Every entry should come back exactly as written, minus the pictures.

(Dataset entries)
<<<<
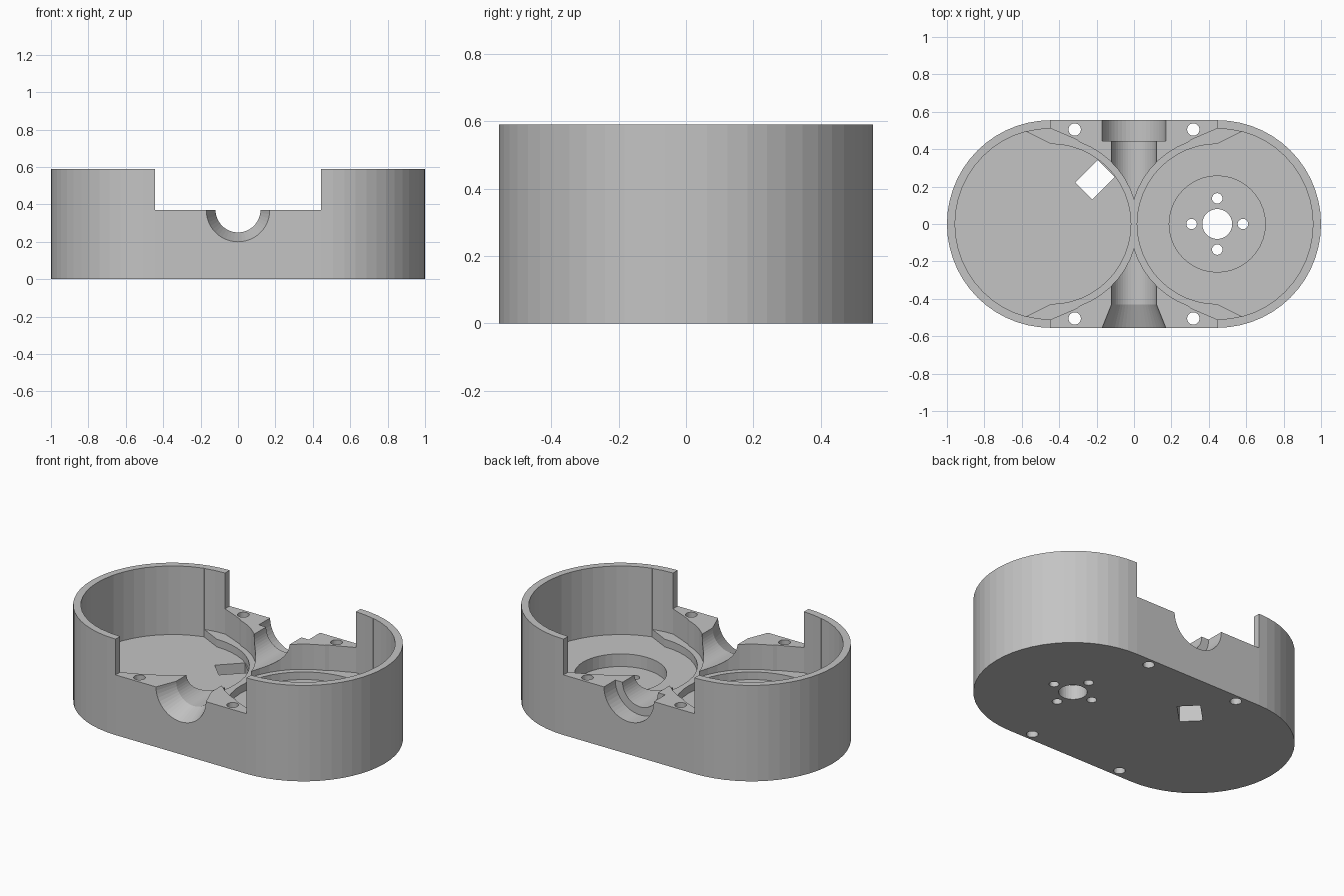
import bpy, bmesh
from math import sin, cos, pi, radians
from mathutils import Matrix

cube = bpy.data.objects.get("Cube")
if cube:
    bpy.data.objects.remove(cube, do_unlink=True)

CX, R, H = 0.445, 0.555, 0.59      # lobe centre, lobe radius, height
DECK, LEDGE, FLOOR, RECESS = 0.37, 0.215, 0.168, 0.09
TOP = 0.8                          # cutters run past the rim

grey = bpy.data.materials.new("plain_grey")
grey.use_nodes = True
grey.diffuse_color = (0.55, 0.55, 0.55, 1)
grey.node_tree.nodes["Principled BSDF"].inputs["Base Color"].default_value = (0.55, 0.55, 0.55, 1)


def arc(r, a0, a1, n, cx=0.0, cy=0.0):
    """Points on an arc, angles in degrees."""
    steps = [radians(a0 + (a1 - a0) * i / n) for i in range(n + 1)]
    return [(cx + r * cos(a), cy + r * sin(a)) for a in steps]


def disc(r, n, cx=0.0, cy=0.0):
    return arc(r, 0, 360, n, cx, cy)[:-1]


def prism(name, pts, z0, z1, matrix=None):
    """Extrude an outline from z0 to z1, then optionally transform it."""
    bm = bmesh.new()
    face = bm.faces.new([bm.verts.new((x, y, z0)) for x, y in pts])
    ext = bmesh.ops.extrude_face_region(bm, geom=[face])["geom"]
    verts = [v for v in ext if isinstance(v, bmesh.types.BMVert)]
    bmesh.ops.translate(bm, verts=verts, vec=(0, 0, z1 - z0))
    if matrix:
        bm.transform(matrix)
    return finish(name, bm)


def lathe_y(name, r0, r1, y0, y1):
    """Cylinder or cone lying along y at deck height."""
    bm = bmesh.new()
    bmesh.ops.create_cone(bm, cap_ends=True, segments=48, radius1=r0, radius2=r1, depth=y1 - y0)
    bm.transform(Matrix.Translation((0, (y0 + y1) / 2, DECK)) @ Matrix.Rotation(-pi / 2, 4, 'X'))
    return finish(name, bm)


def finish(name, bm):
    bmesh.ops.recalc_face_normals(bm, faces=bm.faces)
    me = bpy.data.meshes.new(name)
    bm.to_mesh(me)
    bm.free()
    me.materials.append(grey)
    ob = bpy.data.objects.new(name, me)
    bpy.context.scene.collection.objects.link(ob)
    return ob


def cut(body, cutter):
    """Subtract the cutter and remove it."""
    cutter.hide_render = True
    mod = body.modifiers.new("cut", 'BOOLEAN')
    mod.operation, mod.solver, mod.object = 'DIFFERENCE', 'EXACT', cutter
    bpy.context.view_layer.objects.active = body
    bpy.ops.object.modifier_apply(modifier=mod.name)
    bpy.data.objects.remove(cutter, do_unlink=True)


# Body with two rounded ends
outline = arc(R, -90, 90, 28, CX) + arc(R, 90, 270, 28, -CX)
body = prism("twin_motor_housing", outline, 0, H)

# Lowered middle deck
cut(body, prism("deck_cutter", [(-CX, -1), (CX, -1), (CX, 1), (-CX, 1)], DECK, TOP))

# Pocket outlines for the +x lobe
ledge = (arc(0.51, -90, 90, 24) + [(-0.14, 0.45)]
         + arc(0.463, 110, 250, 18) + [(-0.14, -0.45)])
deep = arc(0.512, -75, 75, 20) + arc(0.428, 90, 270, 24)

for side in (1, -1):
    place = Matrix.Diagonal((side, 1, 1, 1)) @ Matrix.Translation((CX, 0, 0))
    # Stepped pocket, motor recess and shaft hole
    cut(body, prism("ledge_cutter", ledge, LEDGE, TOP, place))
    cut(body, prism("pocket_cutter", deep, FLOOR, TOP, place))
    cut(body, prism("recess_cutter", disc(0.257, 40), RECESS, TOP, place))
    cut(body, prism("shaft_cutter", disc(0.08, 32), -0.1, TOP, place))
    # Motor screw holes
    for x, y in ((1, 0), (-1, 0), (0, 1), (0, -1)):
        cut(body, prism("screw_cutter", disc(0.028, 20, 0.137 * x, 0.137 * y), -0.1, TOP, place))
    # Slanted wire opening through the floor
    turn = place @ Matrix.Rotation(radians(135), 4, 'Z')
    wire = [(0.25, -0.065), (0.42, -0.065), (0.42, 0.065), (0.25, 0.065)]
    cut(body, prism("wire_cutter", wire, -0.1, LEDGE - 0.01, turn))
    # Upright slot in the end wall
    slot = arc(0.067, 0, 180, 16, 0, 0.487) + arc(0.067, 180, 360, 16, 0, 0.238)
    upright = Matrix(((0, 0, side, 0), (1, 0, 0, 0), (0, 1, 0, 0), (0, 0, 0, 1)))
    cut(body, prism("slot_cutter", slot, 0.9, 1.1, upright))
    # Lid screw holes in the deck
    for end in (1, -1):
        cut(body, prism("lid_cutter", disc(0.033, 24, 0.317 * side, 0.505 * end), -0.1, TOP))

# Central channel with a flared front and a stepped back
cut(body, lathe_y("channel_cutter", 0.12, 0.12, -0.7, 0.7))
cut(body, lathe_y("back_step_cutter", 0.17, 0.17, 0.445, 0.7))
cut(body, lathe_y("front_flare_cutter", 0.18, 0.12, -0.58, -0.43))

# Clean single-colour surface
for poly in body.data.polygons:
    poly.material_index = 0
bpy.ops.object.select_all(action='DESELECT')
body.select_set(True)
bpy.context.view_layer.objects.active = body
bpy.ops.object.shade_flat()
>>>>
#### Answer section
import bpy, bmesh
from math import sin, cos, pi, radians
from mathutils import Matrix

cube = bpy.data.objects.get("Cube")
if cube:
    bpy.data.objects.remove(cube, do_unlink=True)

CX, R, H = 0.445, 0.555, 0.59      # lobe centre, lobe radius, height
DECK, LEDGE, FLOOR, RECESS = 0.37, 0.215, 0.168, 0.09
TOP = 0.8                          # cutters run past the rim

grey = bpy.data.materials.new("plain_grey")
grey.use_nodes = True
grey.diffuse_color = (0.55, 0.55, 0.55, 1)
grey.node_tree.nodes["Principled BSDF"].inputs["Base Color"].default_value = (0.55, 0.55, 0.55, 1)


def arc(r, a0, a1, n, cx=0.0, cy=0.0):
    """Points on an arc, angles in degrees."""
    steps = [radians(a0 + (a1 - a0) * i / n) for i in range(n + 1)]
    return [(cx + r * cos(a), cy + r * sin(a)) for a in steps]


def disc(r, n, cx=0.0, cy=0.0):
    return arc(r, 0, 360, n, cx, cy)[:-1]


def prism(name, pts, z0, z1, matrix=None):
    """Extrude an outline from z0 to z1, then optionally transform it."""
    bm = bmesh.new()
    face = bm.faces.new([bm.verts.new((x, y, z0)) for x, y in pts])
    ext = bmesh.ops.extrude_face_region(bm, geom=[face])["geom"]
    verts = [v for v in ext if isinstance(v, bmesh.types.BMVert)]
    bmesh.ops.translate(bm, verts=verts, vec=(0, 0, z1 - z0))
    if matrix:
        bm.transform(matrix)
    return finish(name, bm)


def lathe_y(name, r0, r1, y0, y1):
    """Cylinder or cone lying along y at deck height."""
    bm = bmesh.new()
    bmesh.ops.create_cone(bm, cap_ends=True, segments=48, radius1=r0, radius2=r1, depth=y1 - y0)
    bm.transform(Matrix.Translation((0, (y0 + y1) / 2, DECK)) @ Matrix.Rotation(-pi / 2, 4, 'X'))
    return finish(name, bm)


def finish(name, bm):
    bmesh.ops.recalc_face_normals(bm, faces=bm.faces)
    me = bpy.data.meshes.new(name)
    bm.to_mesh(me)
    bm.free()
    me.materials.append(grey)
    ob = bpy.data.objects.new(name, me)
    bpy.context.scene.collection.objects.link(ob)
    return ob


def cut(body, cutter):
    """Subtract the cutter and remove it."""
    cutter.hide_render = True
    mod = body.modifiers.new("cut", 'BOOLEAN')
    mod.operation, mod.solver, mod.object = 'DIFFERENCE', 'EXACT', cutter
    bpy.context.view_layer.objects.active = body
    bpy.ops.object.modifier_apply(modifier=mod.name)
    bpy.data.objects.remove(cutter, do_unlink=True)


# Body with two rounded ends
outline = arc(R, -90, 90, 28, CX) + arc(R, 90, 270, 28, -CX)
body = prism("twin_motor_housing", outline, 0, H)

# Lowered middle deck
cut(body, prism("deck_cutter", [(-CX, -1), (CX, -1), (CX, 1), (-CX, 1)], DECK, TOP))

# Pocket outlines for the +x lobe
ledge = (arc(0.51, -90, 90, 24) + [(-0.14, 0.45)]
         + arc(0.463, 110, 250, 18) + [(-0.14, -0.45)])
deep = arc(0.512, -75, 75, 20) + arc(0.428, 90, 270, 24)

for side in (1, -1):
    place = Matrix.Diagonal((side, 1, 1, 1)) @ Matrix.Translation((CX, 0, 0))
    # Stepped pocket, motor recess and shaft hole
    cut(body, prism("ledge_cutter", ledge, LEDGE, TOP, place))
    cut(body, prism("pocket_cutter", deep, FLOOR, TOP, place))
    cut(body, prism("recess_cutter", disc(0.257, 40), RECESS, TOP, place))
    cut(body, prism("shaft_cutter", disc(0.08, 32), -0.1, TOP, place))
    # Motor screw holes
    for x, y in ((1, 0), (-1, 0), (0, 1), (0, -1)):
        cut(body, prism("screw_cutter", disc(0.028, 20, 0.137 * x, 0.137 * y), -0.1, TOP, place))
    # Slanted wire opening through the floor
    turn = place @ Matrix.Rotation(radians(135), 4, 'Z')
    wire = [(0.25, -0.065), (0.42, -0.065), (0.42, 0.065), (0.25, 0.065)]
    cut(body, prism("wire_cutter", wire, -0.1, LEDGE - 0.01, turn))
    # Upright slot in the end wall
    slot = arc(0.067, 0, 180, 16, 0, 0.487) + arc(0.067, 180, 360, 16, 0, 0.238)
    upright = Matrix(((0, 0, side, 0), (1, 0, 0, 0), (0, 1, 0, 0), (0, 0, 0, 1)))
    cut(body, prism("slot_cutter", slot, 0.9, 1.1, upright))
    # Lid screw holes in the deck
    for end in (1, -1):
        cut(body, prism("lid_cutter", disc(0.033, 24, 0.317 * side, 0.505 * end), -0.1, TOP))

# Central channel with a flared front and a stepped back
cut(body, lathe_y("channel_cutter", 0.12, 0.12, -0.7, 0.7))
cut(body, lathe_y("back_step_cutter", 0.17, 0.17, 0.445, 0.7))
cut(body, lathe_y("front_flare_cutter", 0.18, 0.12, -0.58, -0.43))

# Clean single-colour surface
for poly in body.data.polygons:
    poly.material_index = 0
bpy.ops.object.select_all(action='DESELECT')
body.select_set(True)
bpy.context.view_layer.objects.active = body
bpy.ops.object.shade_flat()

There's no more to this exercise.